With all the fires around we couldn’t have asked for a better couple of days on the mountain. Those wonderful conditions didn’t make it into Labor Day though.
We woke up at 5:30am and despite it still being dark, we knew that some smoke had moved in based on the smell. When I got out of the tent and turned on my headlamp it illuminated the ash that was falling like a light snow. As the morning light made seeing a little easier we found that we couldn’t even see Mt. Adams.
As the Sun rose higher we could at least make out the mountains outline through the smoke.
We ate breakfast and packed up then headed south on the PCT.
Overall it was a cool morning but occasional blasts of warmer air hit us. We had started hiking a little before 7am so that helped. We passed a number of thru-hikers on their way north, one of whom told us that the Indian Heaven Wilderness was closed due to a new fire (East Crater).
A red sun came up over Mt. Adams as we made our way back.

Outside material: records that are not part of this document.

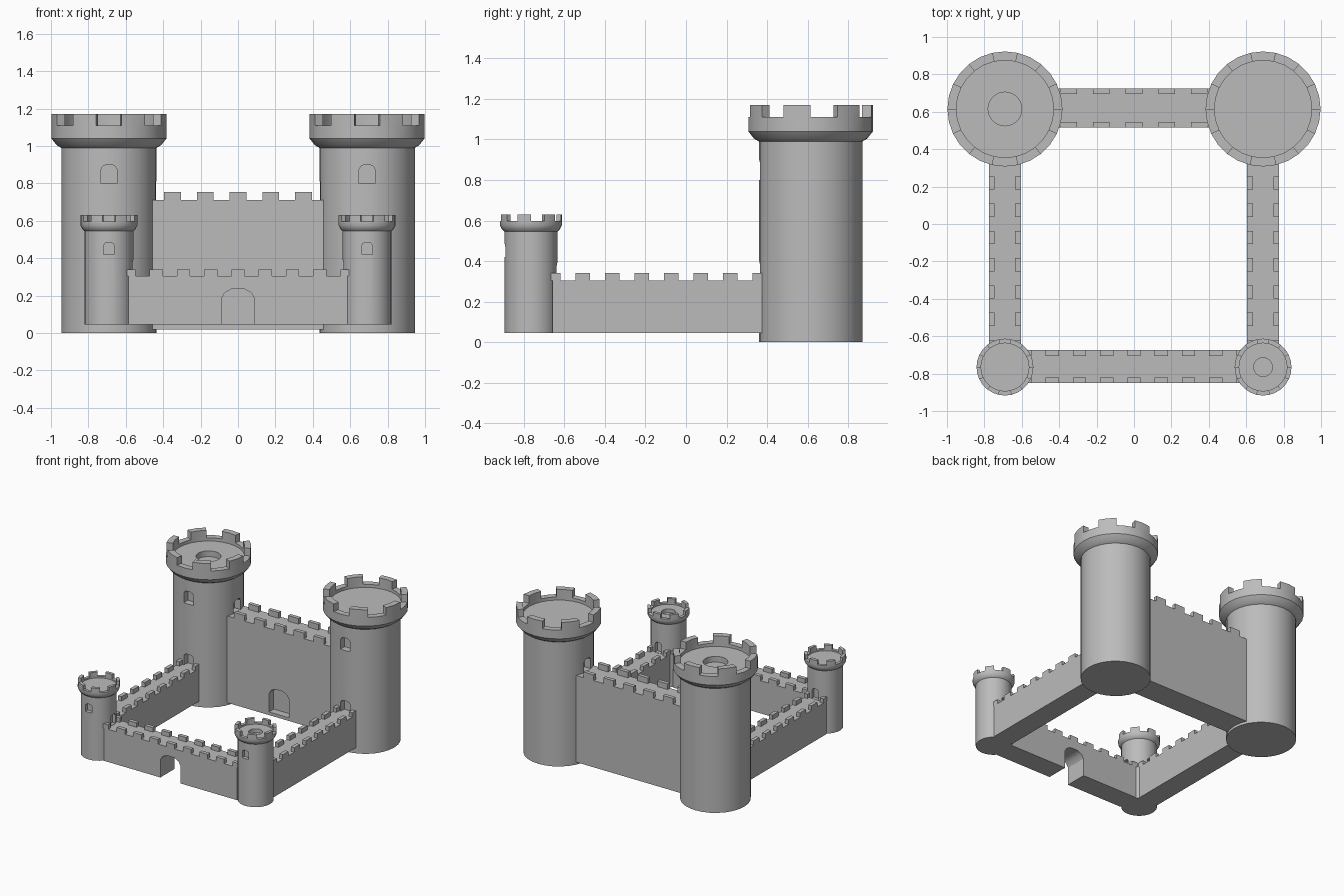
import bpy, bmesh, math
from mathutils import Matrix, Vector

if "Cube" in bpy.data.objects:
    bpy.data.objects.remove(bpy.data.objects["Cube"])

stone = bpy.data.materials.new("grey_stone")
stone.use_nodes = True
GREY = (0.5, 0.5, 0.5, 1)
stone.diffuse_color = GREY
stone.node_tree.nodes["Principled BSDF"].inputs["Base Color"].default_value = GREY
SEGS = 28


def finish(name, bm):
    bmesh.ops.recalc_face_normals(bm, faces=bm.faces)
    mesh = bpy.data.meshes.new(name)
    bm.to_mesh(mesh)
    bm.free()
    mesh.materials.append(stone)
    ob = bpy.data.objects.new(name, mesh)
    bpy.context.collection.objects.link(ob)
    return ob


def add_box(bm, x0, x1, y0, y1, z0, z1):
    m = Matrix.Translation(((x0 + x1) / 2, (y0 + y1) / 2, (z0 + z1) / 2))
    bmesh.ops.create_cube(bm, size=1, matrix=m @ Matrix.Diagonal((x1 - x0, y1 - y0, z1 - z0, 1)))


def add_arch(bm, centre, angle, near, far, half, z0, z1):
    """Arched prism running outwards; angle 0 points to the front."""
    c = half * 0.55
    outline = [(-half, z0), (half, z0), (half, z1 - c), (half * 0.8, z1 - c * 0.4), (half * 0.4, z1),
               (-half * 0.4, z1), (-half * 0.8, z1 - c * 0.4), (-half, z1 - c)]
    m = Matrix.Translation((*centre, 0)) @ Matrix.Rotation(math.radians(angle), 4, 'Z')
    face = bm.faces.new([bm.verts.new(m @ Vector((u, -near, z))) for u, z in outline])
    out = bmesh.ops.extrude_face_region(bm, geom=[face])
    moved = [v for v in out["geom"] if isinstance(v, bmesh.types.BMVert)]
    bmesh.ops.translate(bm, verts=moved, vec=m.to_3x3() @ Vector((0, near - far, 0)))


def cut(ob, arches):
    bm = bmesh.new()
    for a in arches:
        add_arch(bm, *a)
    cutter = finish("cutter", bm)
    cutter.hide_render = True
    mod = ob.modifiers.new("openings", 'BOOLEAN')
    mod.operation, mod.solver, mod.object = 'DIFFERENCE', 'EXACT', cutter
    bpy.context.view_layer.objects.active = ob
    bpy.ops.object.modifier_apply(modifier=mod.name)
    bpy.data.objects.remove(cutter)


def smooth(ob):
    bpy.ops.object.select_all(action='DESELECT')
    ob.select_set(True)
    bpy.context.view_layer.objects.active = ob
    bpy.ops.object.shade_smooth_by_angle(angle=math.radians(30))


def tower(name, centre, profile, merlon_height, openings):
    bm = bmesh.new()
    rings = []
    for r, z in profile:
        rings.append([bm.verts.new((centre[0] + r * math.sin(i * math.tau / SEGS),
                                    centre[1] - r * math.cos(i * math.tau / SEGS), z)) for i in range(SEGS)])
    rim = []
    for k, (a, b) in enumerate(zip(rings, rings[1:])):
        for i in range(SEGS):
            j = (i + 1) % SEGS
            f = bm.faces.new((a[i], a[j], b[j], b[i]))
            # The fifth band is the parapet top: every second pair rises
            if k == 4 and (i + 1) // 2 % 2:
                rim.append(f)
    bm.faces.new(rings[0])
    bm.faces.new(rings[-1])
    bmesh.ops.recalc_face_normals(bm, faces=bm.faces)
    out = bmesh.ops.extrude_face_region(bm, geom=rim)
    bmesh.ops.delete(bm, geom=[f for f in rim if f.is_valid], context='FACES_ONLY')
    moved = [v for v in out["geom"] if isinstance(v, bmesh.types.BMVert)]
    bmesh.ops.translate(bm, verts=moved, vec=(0, 0, merlon_height))
    ob = finish(name, bm)
    cut(ob, openings)
    smooth(ob)


def wall(name, along_x, start, end, inner, outer, z0, z1, z2, merlons, half, arch=None):
    def place(bm, a0, a1, b0, b1, low, high):
        add_box(bm, *((a0, a1, b0, b1) if along_x else (b0, b1, a0, a1)), low, high)
    bm = bmesh.new()
    place(bm, start, end, inner, outer, z0, z1)
    ob = finish(name, bm)
    if arch:
        cut(ob, [arch])
    # Battlements along both edges of the walkway
    bm = bmesh.new()
    bm.from_mesh(ob.data)
    for m in merlons:
        for edge in (inner, outer - 0.03):
            place(bm, m - half, m + half, edge, edge + 0.03, z1, z2)
    bm.to_mesh(ob.data)
    bm.free()
    smooth(ob)


for side, s in (("left", 1), ("right", -1)):
    # Tall rear towers, one with a roof hatch
    c = (s * 0.69, 0.615)
    hatch = [(0.09, 1.085), (0.09, 1.04)] if s < 0 else [(0.09, 1.085)]
    tower("rear_tower_" + side, c,
          [(0.255, 0), (0.255, 0.99), (0.28, 1.005), (0.3075, 1.04), (0.3075, 1.11),
           (0.26, 1.11), (0.26, 1.085)] + hatch, 0.06,
          [(c, 0, 0.2, 0.4, 0.042, 0.80, 0.90), (c, 0, 0.2, 0.4, 0.042, 0.302, 0.40),
           (c, -90 * s, 0.2, 0.4, 0.042, 0.712, 0.81)])
    # Short front towers
    c = (s * 0.69, -0.765)
    hatch = [(0.05, 0.585), (0.05, 0.555)] if s > 0 else [(0.05, 0.585)]
    tower("front_tower_" + side, c,
          [(0.13, 0.045), (0.13, 0.545), (0.142, 0.555), (0.152, 0.575), (0.152, 0.597),
           (0.128, 0.597), (0.128, 0.585)] + hatch, 0.034,
          [(c, 0, 0.1, 0.2, 0.028, 0.42, 0.485), (c, 180, 0.1, 0.2, 0.028, 0.307, 0.39),
           (c, -90 * s, 0.1, 0.2, 0.028, 0.307, 0.39)])
    # Side walls
    x0, x1 = sorted((s * 0.605, s * 0.775))
    wall("side_wall_" + side, False, -0.66, 0.39, x0, x1, 0.045, 0.305, 0.34,
         [-0.655 + 0.1457 * i for i in range(8)], 0.036)

# Front wall with an open gateway
wall("front_wall", True, -0.585, 0.585, -0.85, -0.675, 0.045, 0.305, 0.34,
     [0.1457 * i for i in range(-4, 5)], 0.036, ((0, -0.76), 0, -0.2, 0.2, 0.088, 0, 0.235))

# Rear wall with a recessed doorway facing the courtyard
wall("rear_wall", True, -0.46, 0.46, 0.515, 0.725, 0.02, 0.71, 0.755,
     [0.175 * i for i in range(-2, 3)], 0.045, ((0, 0.62), 0, 0.045, 0.2, 0.088, 0.045, 0.24))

The smoke finally lessened a bit when we had gotten back down into unburnt forest.
Near the trailhead we spoke to another thru-hiker who had been evacuated from Cascade Locks due to the Eagle Creek Fire. It was from her that we learned a teenager illegally using fireworks had started the inferno and that at least 140 hikers had been stranded overnight, trapped between the Eagle Creek and Indian Creek Fires.
Given the information we decided to drive back to Salem around Mt. Hood via Highways 35 and 26 thinking that I84 might be closed by the time we were trying to get through. It’s been a tough year out west regarding wildfires. Even though they are a natural part of the forest cycle (unless some moron does something stupid) it’s hard when so many of our favorite places seem to be burning at the same time. We know they will not look like they once did anytime in our lifetimes, but they will recover and in the meantime we will watch as God’s creation heals. Happy Trails!
Flickr: Mt. Adams Wilderness Days 2 & 3